EXERCISE DIRECTIONS – Please retype all of the records below word for word, leaving out any pictures.

Plain-text document sources –
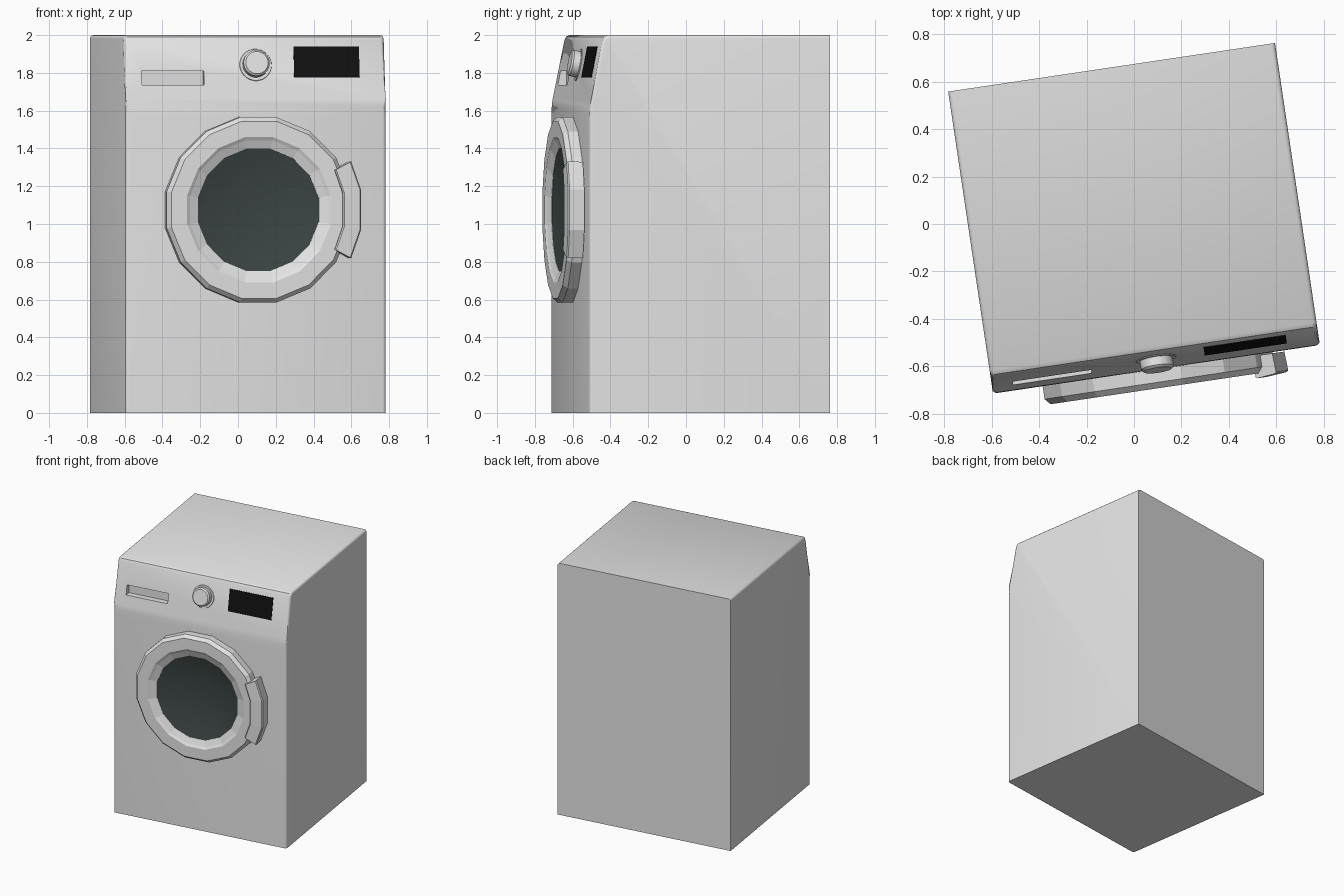
import bpy, bmesh, math
from mathutils import Matrix, Vector

if "Cube" in bpy.data.objects:
    bpy.data.objects.remove(bpy.data.objects["Cube"])

# The whole machine stands turned slightly about z
ROOT = Matrix.Translation((0, 0.025, 0)) @ Matrix.Rotation(math.radians(8.45), 4, 'Z')
W, BACK, FRONT = 0.697, 0.643, -0.645
DOOR_Z = 1.075
TILT = math.atan2(0.06, 0.31)          # lean of the control panel


def material(name, col):
    m = bpy.data.materials.new(name)
    m.diffuse_color = (*col, 1)
    m.use_nodes = True
    m.node_tree.nodes["Principled BSDF"].inputs["Base Color"].default_value = m.diffuse_color
    return m


GREY = material("light grey", (0.78, 0.78, 0.78))
GLASS = material("dark glass", (0.045, 0.06, 0.058))
BLACK = material("black", (0.005, 0.005, 0.005))


def finish(name, bm, mat, local=Matrix()):
    bmesh.ops.remove_doubles(bm, verts=bm.verts, dist=1e-5)
    bmesh.ops.recalc_face_normals(bm, faces=bm.faces)
    me = bpy.data.meshes.new(name)
    bm.to_mesh(me)
    bm.free()
    me.transform(ROOT @ local)
    me.materials.append(mat)
    ob = bpy.data.objects.new(name, me)
    bpy.context.collection.objects.link(ob)
    return ob


def activate(ob):
    bpy.ops.object.select_all(action='DESELECT')
    ob.select_set(True)
    bpy.context.view_layer.objects.active = ob


def smooth(ob, deg):
    activate(ob)
    bpy.ops.object.shade_smooth_by_angle(angle=math.radians(deg))


def box(name, lo, hi, mat, local=Matrix()):
    bm = bmesh.new()
    bmesh.ops.create_cube(bm, size=1)
    lo, hi = Vector(lo), Vector(hi)
    for v in bm.verts:
        v.co = [(lo[i] + hi[i]) / 2 + v.co[i] * (hi[i] - lo[i]) for i in range(3)]
    return finish(name, bm, mat, local)


def lathe(name, profile, angles, mat, local, full=True):
    """Sweep a closed (radius, height) profile round the axis facing -y."""
    bm = bmesh.new()
    rings = [[bm.verts.new((r * math.cos(a), -d, r * math.sin(a))) for r, d in profile]
             for a in angles]
    n, m = len(rings), len(profile)
    for i in range(n if full else n - 1):
        p, q = rings[i], rings[(i + 1) % n]
        for j in range(m):
            k = (j + 1) % m
            bm.faces.new((p[j], p[k], q[k], q[j]))
    if not full:
        bm.faces.new(rings[0])
        bm.faces.new(rings[-1])
    return finish(name, bm, mat, local)


def turn(n, phase=0.5):
    return [2 * math.pi * (i + phase) / n for i in range(n)]


# Cabinet: side profile extruded across, with softened side edges
side = [(BACK, 0), (BACK, 2), (-0.548, 2), (-0.566, 1.991), (-0.576, 1.97),
        (-0.636, 1.66), (-0.643, 1.62), (FRONT, 1.57), (FRONT, 0)]
bm = bmesh.new()
base = bm.faces.new([bm.verts.new((-W, y, z)) for y, z in side])
ext = bmesh.ops.extrude_face_region(bm, geom=[base], use_keep_orig=True)
for v in ext["geom"]:
    if isinstance(v, bmesh.types.BMVert):
        v.co.x = W
soft = [e for e in bm.edges
        if abs(e.verts[0].co.x - e.verts[1].co.x) < 1e-4
        and not all(v.co.y > BACK - 1e-3 for v in e.verts)
        and not all(v.co.z < 1e-3 for v in e.verts)]
bmesh.ops.bevel(bm, geom=soft, offset=0.018, offset_type='OFFSET', segments=3,
                profile=0.5, affect='EDGES', clamp_overlap=True)
cabinet = finish("cabinet", bm, GREY)

# Detergent drawer recess
cutter = box("drawer_cutter", (-0.607, -0.75, 1.735), (-0.273, -0.575, 1.81), GREY)
cutter.hide_render = True
mod = cabinet.modifiers.new("drawer_recess", 'BOOLEAN')
mod.operation, mod.solver, mod.object = 'DIFFERENCE', 'EXACT', cutter
activate(cabinet)
bpy.ops.object.modifier_apply(modifier=mod.name)
bpy.data.objects.remove(cutter)
smooth(cabinet, 32)


def on_panel(x, z):
    y = -0.576 - (1.97 - z) * 0.06 / 0.31
    return Matrix.Translation((x, y, z)) @ Matrix.Rotation(-TILT, 4, 'X')


# Display plate
box("display", (-0.175, -0.004, -0.084), (0.175, 0.004, 0.084), BLACK, on_panel(0.385, 1.857))

# Dial and its thin surround
dial = lathe("dial", [(0, 0), (0.07, 0), (0.07, 0.04), (0.06, 0.05), (0, 0.05)],
             turn(24), GREY, on_panel(0.005, 1.845))
smooth(dial, 25)
lathe("dial_surround", [(0.07, 0), (0.086, 0), (0.084, 0.004), (0.07, 0.004)],
      turn(24), GREY, on_panel(0.005, 1.842))

# Door: faceted ring, dished glass, handle
door = Matrix.Translation((0.005, FRONT, DOOR_Z))
lathe("door_ring", [(0.5, 0), (0.5, 0.055), (0.478, 0.08), (0.392, 0.08),
                    (0.375, 0.07), (0.33, 0.052), (0.33, 0)], turn(16), GREY, door)
glass = lathe("door_glass", [(0, 0.001), (0.33, 0.001), (0.33, 0.05), (0.25, 0.03),
                             (0.15, 0.014), (0, 0.006)], turn(16), GLASS, door)
smooth(glass, 40)
lathe("door_handle", [(0.455, 0.005), (0.55, 0.005), (0.555, 0.085), (0.548, 0.092),
                      (0.462, 0.1), (0.455, 0.094)],
      [math.radians(a) for a in (-27.5, -11.25, 11.25, 27.5)], GREY, door, full=False)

FINISHED TASK –
import bpy, bmesh, math
from mathutils import Matrix, Vector

if "Cube" in bpy.data.objects:
    bpy.data.objects.remove(bpy.data.objects["Cube"])

# The whole machine stands turned slightly about z
ROOT = Matrix.Translation((0, 0.025, 0)) @ Matrix.Rotation(math.radians(8.45), 4, 'Z')
W, BACK, FRONT = 0.697, 0.643, -0.645
DOOR_Z = 1.075
TILT = math.atan2(0.06, 0.31)          # lean of the control panel


def material(name, col):
    m = bpy.data.materials.new(name)
    m.diffuse_color = (*col, 1)
    m.use_nodes = True
    m.node_tree.nodes["Principled BSDF"].inputs["Base Color"].default_value = m.diffuse_color
    return m


GREY = material("light grey", (0.78, 0.78, 0.78))
GLASS = material("dark glass", (0.045, 0.06, 0.058))
BLACK = material("black", (0.005, 0.005, 0.005))


def finish(name, bm, mat, local=Matrix()):
    bmesh.ops.remove_doubles(bm, verts=bm.verts, dist=1e-5)
    bmesh.ops.recalc_face_normals(bm, faces=bm.faces)
    me = bpy.data.meshes.new(name)
    bm.to_mesh(me)
    bm.free()
    me.transform(ROOT @ local)
    me.materials.append(mat)
    ob = bpy.data.objects.new(name, me)
    bpy.context.collection.objects.link(ob)
    return ob


def activate(ob):
    bpy.ops.object.select_all(action='DESELECT')
    ob.select_set(True)
    bpy.context.view_layer.objects.active = ob


def smooth(ob, deg):
    activate(ob)
    bpy.ops.object.shade_smooth_by_angle(angle=math.radians(deg))


def box(name, lo, hi, mat, local=Matrix()):
    bm = bmesh.new()
    bmesh.ops.create_cube(bm, size=1)
    lo, hi = Vector(lo), Vector(hi)
    for v in bm.verts:
        v.co = [(lo[i] + hi[i]) / 2 + v.co[i] * (hi[i] - lo[i]) for i in range(3)]
    return finish(name, bm, mat, local)


def lathe(name, profile, angles, mat, local, full=True):
    """Sweep a closed (radius, height) profile round the axis facing -y."""
    bm = bmesh.new()
    rings = [[bm.verts.new((r * math.cos(a), -d, r * math.sin(a))) for r, d in profile]
             for a in angles]
    n, m = len(rings), len(profile)
    for i in range(n if full else n - 1):
        p, q = rings[i], rings[(i + 1) % n]
        for j in range(m):
            k = (j + 1) % m
            bm.faces.new((p[j], p[k], q[k], q[j]))
    if not full:
        bm.faces.new(rings[0])
        bm.faces.new(rings[-1])
    return finish(name, bm, mat, local)


def turn(n, phase=0.5):
    return [2 * math.pi * (i + phase) / n for i in range(n)]


# Cabinet: side profile extruded across, with softened side edges
side = [(BACK, 0), (BACK, 2), (-0.548, 2), (-0.566, 1.991), (-0.576, 1.97),
        (-0.636, 1.66), (-0.643, 1.62), (FRONT, 1.57), (FRONT, 0)]
bm = bmesh.new()
base = bm.faces.new([bm.verts.new((-W, y, z)) for y, z in side])
ext = bmesh.ops.extrude_face_region(bm, geom=[base], use_keep_orig=True)
for v in ext["geom"]:
    if isinstance(v, bmesh.types.BMVert):
        v.co.x = W
soft = [e for e in bm.edges
        if abs(e.verts[0].co.x - e.verts[1].co.x) < 1e-4
        and not all(v.co.y > BACK - 1e-3 for v in e.verts)
        and not all(v.co.z < 1e-3 for v in e.verts)]
bmesh.ops.bevel(bm, geom=soft, offset=0.018, offset_type='OFFSET', segments=3,
                profile=0.5, affect='EDGES', clamp_overlap=True)
cabinet = finish("cabinet", bm, GREY)

# Detergent drawer recess
cutter = box("drawer_cutter", (-0.607, -0.75, 1.735), (-0.273, -0.575, 1.81), GREY)
cutter.hide_render = True
mod = cabinet.modifiers.new("drawer_recess", 'BOOLEAN')
mod.operation, mod.solver, mod.object = 'DIFFERENCE', 'EXACT', cutter
activate(cabinet)
bpy.ops.object.modifier_apply(modifier=mod.name)
bpy.data.objects.remove(cutter)
smooth(cabinet, 32)


def on_panel(x, z):
    y = -0.576 - (1.97 - z) * 0.06 / 0.31
    return Matrix.Translation((x, y, z)) @ Matrix.Rotation(-TILT, 4, 'X')


# Display plate
box("display", (-0.175, -0.004, -0.084), (0.175, 0.004, 0.084), BLACK, on_panel(0.385, 1.857))

# Dial and its thin surround
dial = lathe("dial", [(0, 0), (0.07, 0), (0.07, 0.04), (0.06, 0.05), (0, 0.05)],
             turn(24), GREY, on_panel(0.005, 1.845))
smooth(dial, 25)
lathe("dial_surround", [(0.07, 0), (0.086, 0), (0.084, 0.004), (0.07, 0.004)],
      turn(24), GREY, on_panel(0.005, 1.842))

# Door: faceted ring, dished glass, handle
door = Matrix.Translation((0.005, FRONT, DOOR_Z))
lathe("door_ring", [(0.5, 0), (0.5, 0.055), (0.478, 0.08), (0.392, 0.08),
                    (0.375, 0.07), (0.33, 0.052), (0.33, 0)], turn(16), GREY, door)
glass = lathe("door_glass", [(0, 0.001), (0.33, 0.001), (0.33, 0.05), (0.25, 0.03),
                             (0.15, 0.014), (0, 0.006)], turn(16), GLASS, door)
smooth(glass, 40)
lathe("door_handle", [(0.455, 0.005), (0.55, 0.005), (0.555, 0.085), (0.548, 0.092),
                      (0.462, 0.1), (0.455, 0.094)],
      [math.radians(a) for a in (-27.5, -11.25, 11.25, 27.5)], GREY, door, full=False)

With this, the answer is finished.